On streets such as mine, with their irrigated yards, the summer remains green. Looking across the road, I see dozens of shades of green, and, as the light shifts, the shades of green change all day. There are the dark greens of shadowed spots within the plants, and the brighter greens of leaves struck by direct sunlight, and the more subtle bright greens of backlit leaves, and the green of the maturing oak leaves which, reflecting the light, become a brilliant grey-green. A breeze sets all the shades of green rippling and wavering. It is very restful.
Later, when the angle of the sun is lower, most of the scene will be cast in shadow, and only a few bright spots will be picked out by shafts of light falling through the pines and oaks. The houses will lurk in the green shade, and there will be the sound of chittering lawn sprinklers, and birds will come to bathe in the bright spray.
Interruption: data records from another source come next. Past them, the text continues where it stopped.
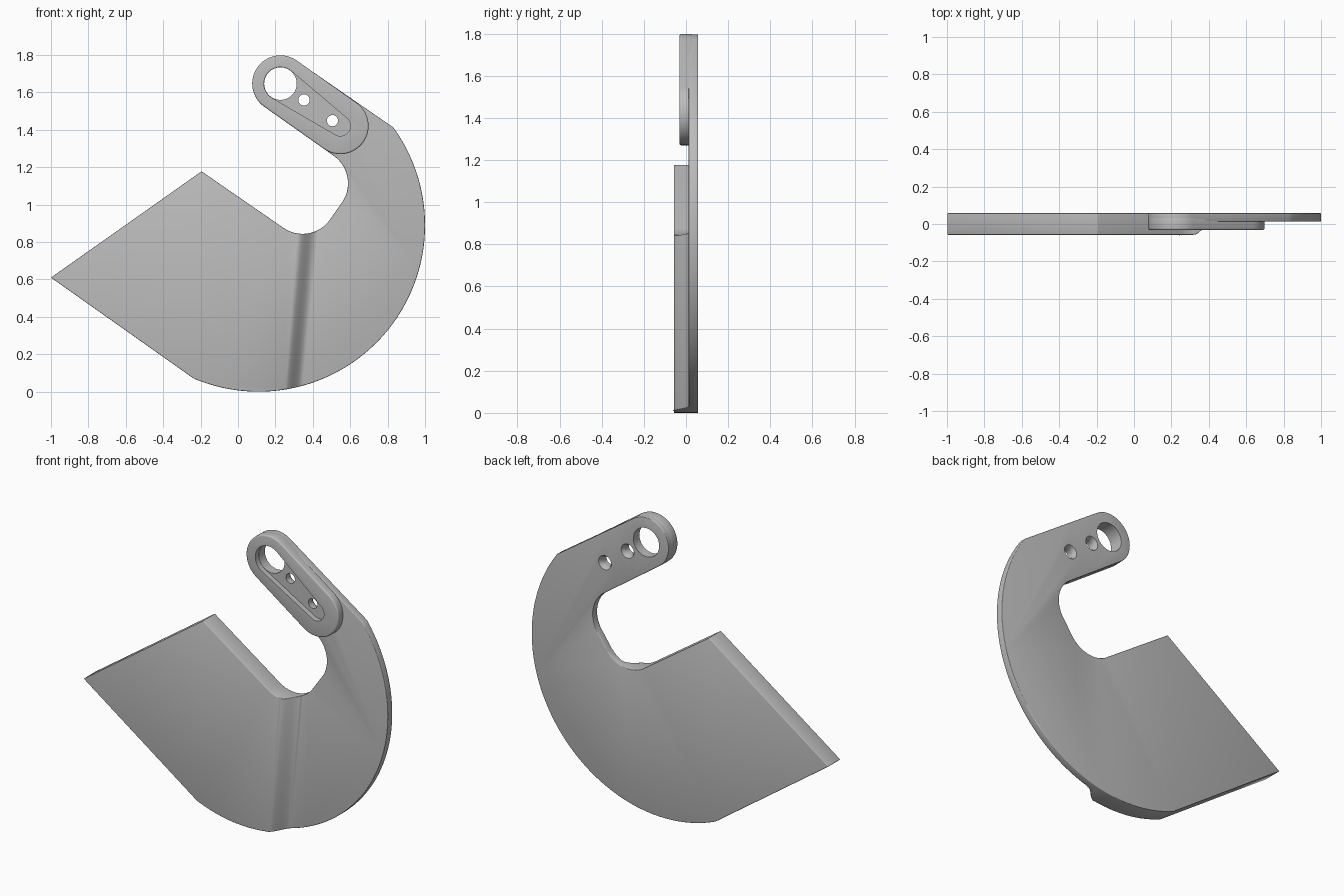
import bpy, bmesh, math
from mathutils import Vector

cube = bpy.data.objects.get("Cube")
if cube:
    bpy.data.objects.remove(cube, do_unlink=True)

BACK, THIN, THICK, BOSS = 0.058, 0.013, -0.058, -0.032
HEAD, FOOT = (0.227, 1.647), (0.547, 1.421)   # ends of the raised slot boss

grey = bpy.data.materials.new("plain_grey")
grey.use_nodes = True
grey.diffuse_color = (0.5, 0.5, 0.5, 1)
grey.node_tree.nodes["Principled BSDF"].inputs["Base Color"].default_value = (0.5, 0.5, 0.5, 1)


def arc(c, r, a0, a1, n):
    """Points on a circle in the xz plane, angles in degrees."""
    angles = [math.radians(a0 + (a1 - a0) * i / n) for i in range(n + 1)]
    return [(c[0] + r * math.cos(a), c[1] + r * math.sin(a)) for a in angles]


def capsule(r0, r1):
    """Outline around the two boss centres, tapered if the radii differ."""
    dx, dz = FOOT[0] - HEAD[0], FOOT[1] - HEAD[1]
    axis = math.degrees(math.atan2(dz, dx))
    t = math.degrees(math.acos((r0 - r1) / math.hypot(dx, dz)))
    return arc(HEAD, r0, axis + t, axis + 360 - t, 32) + arc(FOOT, r1, axis - t, axis + t, 32)


def prism(name, pts, y0, y1, cuts=(), front=None):
    """Extrude an xz outline from y1 forward to y0, or to a varying front."""
    bm = bmesh.new()
    bm.faces.new([bm.verts.new((x, y1, z)) for x, z in pts])
    for co, no in cuts:
        bmesh.ops.bisect_plane(bm, geom=bm.verts[:] + bm.edges[:] + bm.faces[:],
                               plane_co=co, plane_no=no, dist=1e-5)
    ext = bmesh.ops.extrude_face_region(bm, geom=bm.faces[:], use_keep_orig=True)
    for v in ext["geom"]:
        if isinstance(v, bmesh.types.BMVert):
            v.co.y = front(v.co) if front else y0
    bmesh.ops.recalc_face_normals(bm, faces=bm.faces[:])
    return to_object(name, bm)


def to_object(name, bm):
    mesh = bpy.data.meshes.new(name)
    bm.to_mesh(mesh)
    bm.free()
    mesh.materials.append(grey)
    ob = bpy.data.objects.new(name, mesh)
    bpy.context.collection.objects.link(ob)
    return ob


def cone(name, c, r_back, r_front, y0, y1):
    """Round cutter running along y."""
    bm = bmesh.new()
    rings = [[bm.verts.new((x, y, z)) for x, z in arc(c, r, 0, 360, 40)[:-1]]
             for r, y in ((r_front, y0), (r_back, y1))]
    bm.faces.new(rings[0])
    bm.faces.new(rings[1])
    for i in range(40):
        j = (i + 1) % 40
        bm.faces.new((rings[0][i], rings[0][j], rings[1][j], rings[1][i]))
    bmesh.ops.recalc_face_normals(bm, faces=bm.faces[:])
    return to_object(name, bm)


def finish(ob, bevel, cutters):
    """Round the rim, cut the holes and smooth the curved faces."""
    bpy.ops.object.select_all(action='DESELECT')
    bpy.context.view_layer.objects.active = ob
    ob.select_set(True)
    m = ob.modifiers.new("rim", 'BEVEL')
    m.width, m.segments = bevel, 3
    m.limit_method, m.angle_limit = 'ANGLE', math.radians(50)
    for c in cutters:
        b = ob.modifiers.new(c.name, 'BOOLEAN')
        b.operation, b.solver, b.object = 'DIFFERENCE', 'EXACT', c
    for m in list(ob.modifiers):
        bpy.ops.object.modifier_apply(modifier=m.name)
    bpy.ops.object.shade_smooth_by_angle(angle=math.radians(35))


# Hook plate: thick panel on one side, smooth step down to a thin hook
outline = [(-1, 0.61), (-0.195, 1.178)]
outline += arc((0.345, 1.024), 0.18, 235, 327, 24)
outline += arc((0.408, 1.114), 0.18, -33, 55, 24)
outline += arc(HEAD, 0.15, 235, 55, 32)
outline += arc((0.11, 0.89), 0.89, 36, -113, 90)

lean = math.radians(5.3)
step_mid = Vector((0.37, 0, 0.84))
step_dir = Vector((math.cos(lean), 0, -math.sin(lean)))
STEP, STRIPS = 0.1, 10


def plate_front(co):
    t = (co - step_mid).dot(step_dir) / STEP + 0.5
    t = min(1, max(0, t))
    if co.z > 1.2 and co.x > 0:
        t = 1
    return THICK + (THIN - THICK) * t * t * (3 - 2 * t)


cuts = [(step_mid + step_dir * STEP * (i / STRIPS - 0.5), step_dir) for i in range(STRIPS + 1)]
plate = prism("hook_plate", outline, THICK, BACK, cuts, plate_front)

# Raised boss around the slot
boss = prism("slot_boss", capsule(0.151, 0.151), BOSS, 0.034)

# Cutters: large hole, two countersunk screw holes, tapered pocket
holes = [cone("large_hole", HEAD, 0.087, 0.087, -0.2, 0.2)]
for i, c in enumerate(((0.353, 1.56), (0.505, 1.449))):
    holes.append(cone(f"screw_hole_{i}", c, 0.03, 0.03, -0.2, 0.2))
    holes.append(cone(f"countersink_{i}", c, 0.044, 0.03, 0.036, 0.06))
pocket = prism("pocket", capsule(0.0885, 0.054), -0.2, 0.0)

finish(plate, 0.009, holes)
finish(boss, 0.009, holes + [pocket])
for c in holes + [pocket]:
    bpy.data.objects.remove(c, do_unlink=True)
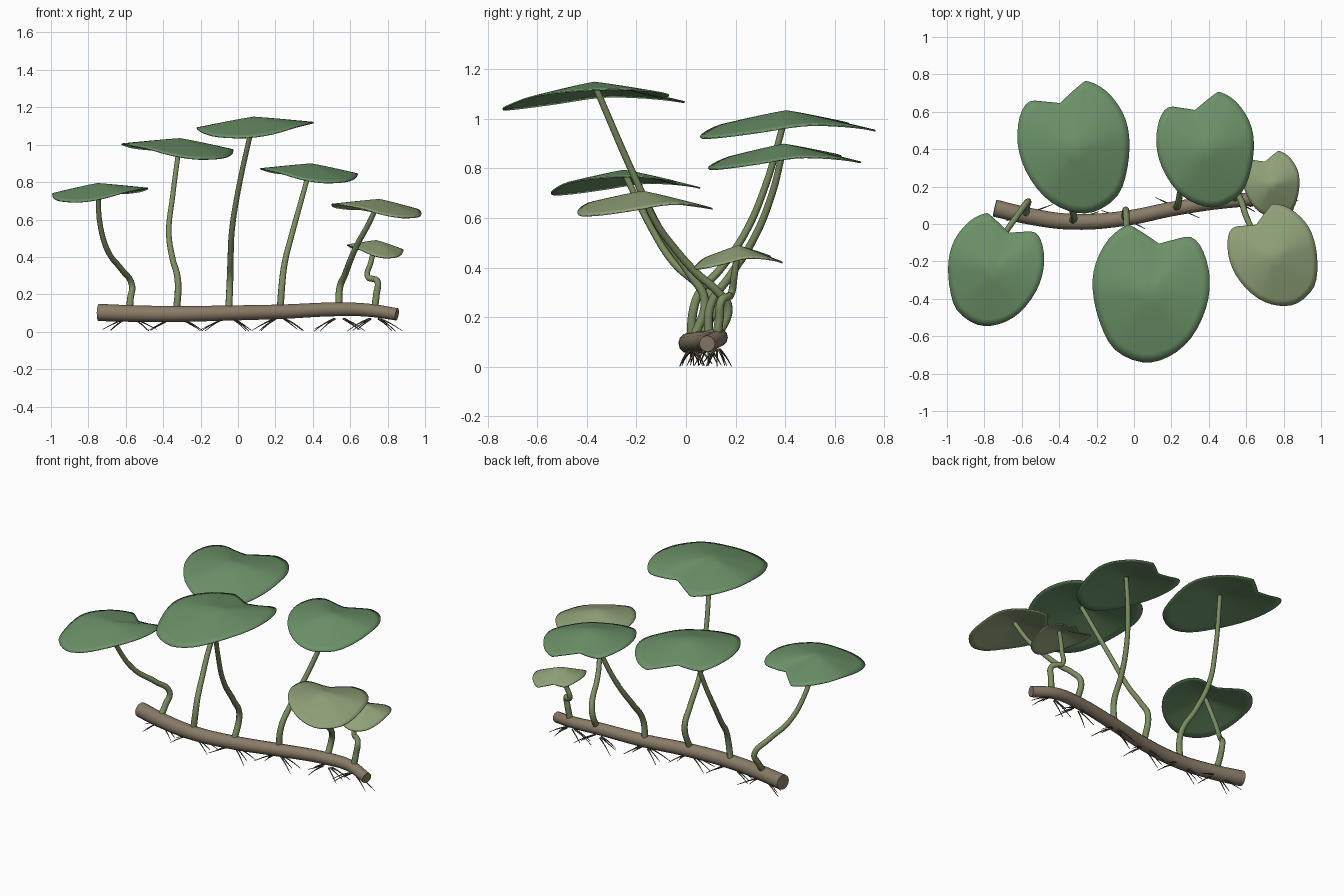
import bpy, bmesh, math, random
from mathutils import Vector, Matrix

if "Cube" in bpy.data.objects:
    bpy.data.objects.remove(bpy.data.objects["Cube"])

random.seed(4)


def material(name, rgb):
    m = bpy.data.materials.new(name)
    m.diffuse_color = (*rgb, 1)
    m.use_nodes = True
    m.node_tree.nodes["Principled BSDF"].inputs["Base Color"].default_value = m.diffuse_color
    return m


LEAF = material("leaf_green", (0.15, 0.29, 0.14))
YOUNG = material("young_leaf_green", (0.28, 0.36, 0.19))
STALK = material("stalk_green", (0.20, 0.27, 0.12))
STEM = material("stem_brown", (0.25, 0.20, 0.135))
ROOT = material("root_brown", (0.12, 0.09, 0.06))


def tube(name, paths, r0, r1, mat, res=3):
    """Tapered round tube along one or more paths."""
    cu = bpy.data.curves.new(name, 'CURVE')
    cu.dimensions = '3D'
    cu.bevel_depth = 1.0
    cu.bevel_resolution = res
    cu.use_fill_caps = True
    cu.resolution_u = 6
    for pts in paths:
        sp = cu.splines.new('BEZIER')
        sp.bezier_points.add(len(pts) - 1)
        for i, (bp, p) in enumerate(zip(sp.bezier_points, pts)):
            bp.co = p
            bp.handle_left_type = bp.handle_right_type = 'AUTO'
            bp.radius = r0 + (r1 - r0) * i / (len(pts) - 1)
    cu.materials.append(mat)
    ob = bpy.data.objects.new(name, cu)
    bpy.context.collection.objects.link(ob)
    return ob


# Leaf outline around the stalk joint: x, y, droop (starts at the notch)
OUTLINE = [
    (.05, .265, .06), (-.08, .35, .075), (-.13, .36, .08), (-.22, .29, .07),
    (-.29, .16, .06), (-.306, .02, .06), (-.27, -.15, .085), (-.19, -.30, .105),
    (-.04, -.37, .11), (.10, -.34, .09), (.22, -.24, .055), (.30, -.08, .035),
    (.32, .08, .028), (.285, .225, .035), (.22, .30, .05), (.125, .285, .06)]


def smooth_outline(steps=3):
    p = [Vector(q) for q in OUTLINE]
    p = [p[0]] + p + [p[0], p[0]]
    out = []
    for i in range(1, len(p) - 2):
        a, b, c, d = p[i - 1:i + 3]
        for k in range(steps):
            t = k / steps
            out.append(0.5 * (2 * b + (c - a) * t + (2 * a - 5 * b + 4 * c - d) * t * t
                              + (3 * b - a - 3 * c + d) * t ** 3))
    return out


def leaf(name, apex, size, droop, turn, flip, mat):
    rim = smooth_outline()
    n = len(rim)
    place = (Matrix.Translation(apex) @ Matrix.Rotation(math.radians(turn), 4, 'Z')
             @ Matrix.Diagonal((-size if flip else size, size, -size * droop, 1)))
    bm = bmesh.new()
    centre = bm.verts.new(place @ Vector((0, 0, 0)))
    rings = []
    for f in (0.2, 0.45, 0.7, 0.88, 1.0):
        rings.append([bm.verts.new(place @ Vector((q.x * f, q.y * f, q.z * f ** 1.1)))
                      for q in rim])
    for i in range(n):
        j = (i + 1) % n
        bm.faces.new((centre, rings[0][i], rings[0][j]))
        for a, b in zip(rings, rings[1:]):
            bm.faces.new((a[i], b[i], b[j], a[j]))
    for f in bm.faces:
        f.normal_update()
        if f.normal.z < 0:
            f.normal_flip()
        f.smooth = True
    me = bpy.data.meshes.new(name)
    bm.to_mesh(me)
    bm.free()
    me.materials.append(mat)
    ob = bpy.data.objects.new(name, me)
    bpy.context.collection.objects.link(ob)
    s = ob.modifiers.new("thickness", 'SOLIDIFY')
    s.thickness = 0.006
    s.offset = -1


# Creeping stem
tube("creeping_stem", [[(-.745, .085, .103), (-.55, .04, .097), (-.33, .012, .095), (-.05, .03, .1),
                        (.23, .085, .107), (.54, .125, .12), (.7, .13, .115), (.85, .085, .093)]],
     .046, .033, STEM, 4)

# Stalk paths from the stem up to each leaf
STALKS = [
    [(-.58, .05, .12), (-.575, .09, .18), (-.567, .12, .25), (-.62, .05, .33),
     (-.69, -.05, .42), (-.735, -.14, .56), (-.75, -.25, .785)],
    [(-.33, .02, .11), (-.32, .03, .23), (-.325, .055, .30), (-.35, .135, .39),
     (-.37, .236, .535), (-.35, .317, .72), (-.31, .405, 1.025)],
    [(-.05, .03, .11), (-.043, .075, .27), (-.04, .015, .375), (-.033, -.095, .535),
     (0, -.2, .75), (.085, -.37, 1.14)],
    [(.225, .09, .11), (.235, .1, .25), (.25, .18, .37), (.285, .27, .51),
     (.335, .345, .69), (.39, .395, .89)],
    [(.54, .125, .12), (.545, .17, .24), (.57, .13, .3), (.60, .04, .38),
     (.64, -.04, .47), (.70, -.12, .58), (.755, -.175, .70)],
    [(.73, .125, .12), (.74, .135, .2), (.745, .145, .27), (.72, .17, .283),
     (.695, .18, .29), (.71, .195, .37), (.74, .21, .48)]]

# Per leaf: size, droop, turn, mirrored, material
LEAVES = [(.81, 1.1, -11, False, LEAF), (.95, 1.05, 9, True, LEAF), (1, 1, 0, False, LEAF),
          (.83, 1.1, 6, True, LEAF), (.74, 1.2, 20, True, YOUNG), (.48, 1.75, 7, True, YOUNG)]

for i, (path, spec) in enumerate(zip(STALKS, LEAVES), 1):
    tube(f"leaf_stalk_{i}", [path], .019, .013, STALK)
    leaf(f"leaf_{i}", Vector(path[-1]) + Vector((0, 0, .01)), *spec)

# Fine roots splaying from each node down to the ground
roots = []
for path in STALKS:
    x, y, z = path[0]
    for sx in (-1, 1):
        for sy in (-1, 0, 1):
            dx = sx * random.uniform(.09, .15)
            dy = sy * random.uniform(.03, .06)
            roots.append([(x + dx * .2, y + dy * .2, .07),
                          (x + dx * .6, y + dy * .6, .042),
                          (x + dx, y + dy, random.uniform(.002, .015))])
tube("roots", roots, .005, .0015, ROOT, 1)
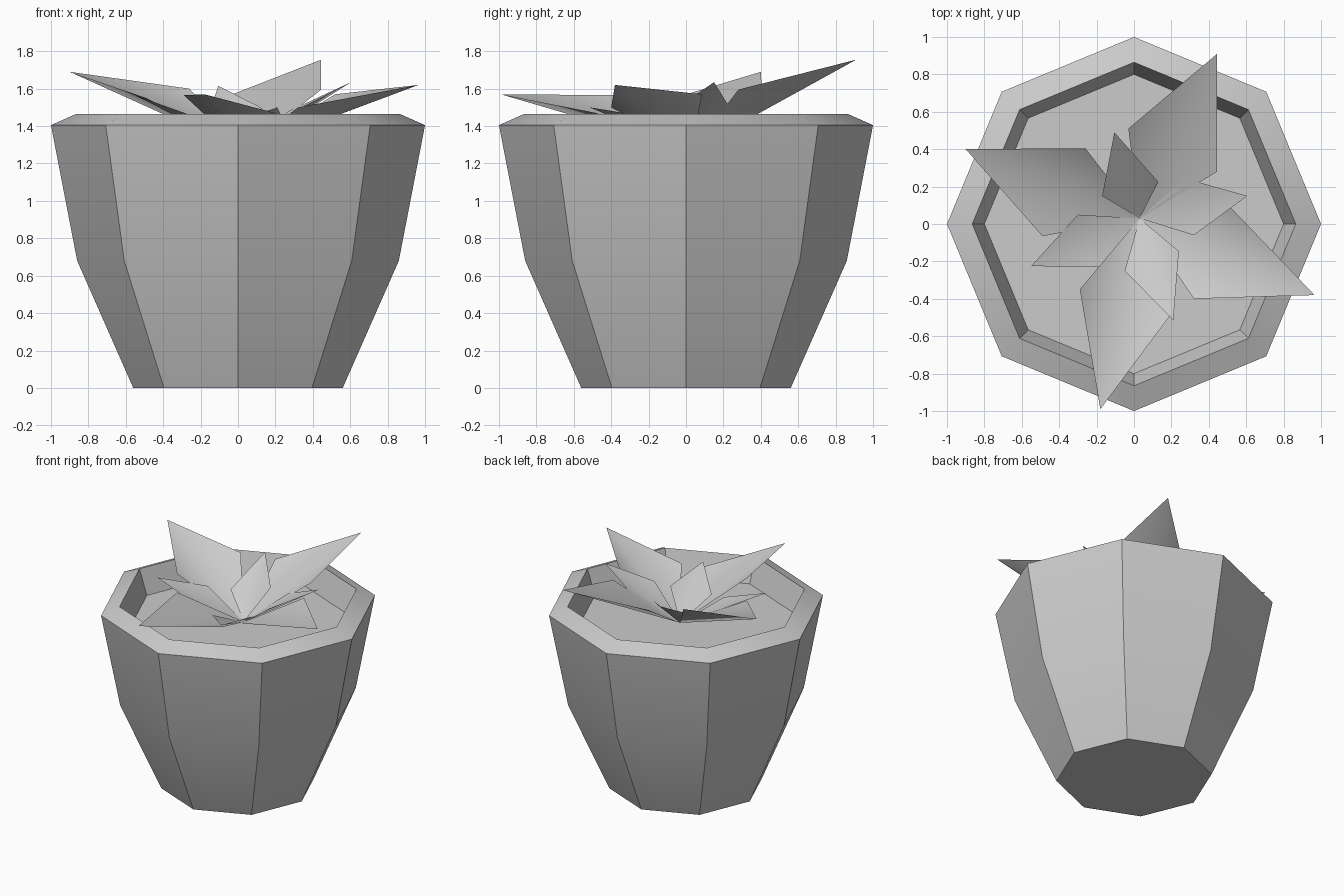
import bpy
from math import sin, cos, pi, radians

if "Cube" in bpy.data.objects:
    bpy.data.objects.remove(bpy.data.objects["Cube"])


def add_mesh(name, verts, faces):
    mesh = bpy.data.meshes.new(name)
    mesh.from_pydata(verts, [], faces)
    mesh.update()
    obj = bpy.data.objects.new(name, mesh)
    bpy.context.collection.objects.link(obj)
    return obj


def smooth(obj, degrees):
    bpy.ops.object.select_all(action='DESELECT')
    obj.select_set(True)
    bpy.context.view_layer.objects.active = obj
    bpy.ops.object.shade_smooth_by_angle(angle=radians(degrees))


SIDES = 8
SOIL_Z = 1.27


def ring(r, z):
    return [(r * cos(2 * pi * i / SIDES), r * sin(2 * pi * i / SIDES), z)
            for i in range(SIDES)]


# Pot: octagonal profile running up the outside, over the rim and down to the soil
profile = [(0.56, 0), (0.86, 0.68), (1.0, 1.405), (0.865, 1.465), (0.80, SOIL_Z)]
verts = [v for r, z in profile for v in ring(r, z)]
faces = [tuple(reversed(range(SIDES)))]
for k in range(len(profile) - 1):
    for i in range(SIDES):
        j = (i + 1) % SIDES
        a, b = k * SIDES, (k + 1) * SIDES
        faces.append((a + i, a + j, b + j, b + i))
pot = add_mesh("pot", verts, faces)
smooth(pot, 30)

# Soil: flat octagon inside the rim
add_mesh("soil", ring(0.80, SOIL_Z), [tuple(range(SIDES))])

# Leaves: pointed kites folded along the spine (tip, left side, right side)
BASE = (0.03, 0.03, SOIL_Z)
outer = [
    ((0.445, 0.91, 1.755), (-0.03, 0.51, 1.57), (0.445, 0.28, 1.595)),
    ((-0.90, 0.40, 1.69), (-0.49, -0.065, 1.55), (-0.26, 0.405, 1.60)),
    ((-0.18, -0.99, 1.57), (0.20, -0.48, 1.47), (-0.29, -0.35, 1.565)),
    ((0.965, -0.38, 1.62), (0.52, 0.085, 1.57), (0.32, -0.40, 1.50)),
]
inner = [
    ((-0.105, 0.49, 1.615), (-0.17, 0.15, 1.43), (0.13, 0.225, 1.495)),
    ((0.605, 0.15, 1.635), (0.27, 0.245, 1.48), (0.32, -0.06, 1.49)),
    ((-0.55, -0.225, 1.565), (-0.175, -0.23, 1.43), (-0.30, 0.05, 1.46)),
    ((0.21, -0.515, 1.50), (0.24, -0.145, 1.44), (-0.05, -0.25, 1.41)),
]
for group, leaves in (("outer_leaf", outer), ("inner_leaf", inner)):
    for n, (tip, left, right) in enumerate(leaves, 1):
        leaf = add_mesh(f"{group}_{n}", [BASE, right, tip, left],
                        [(0, 1, 2), (0, 2, 3)])
        smooth(leaf, 80)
That is when summer becomes the best time of year here, as well.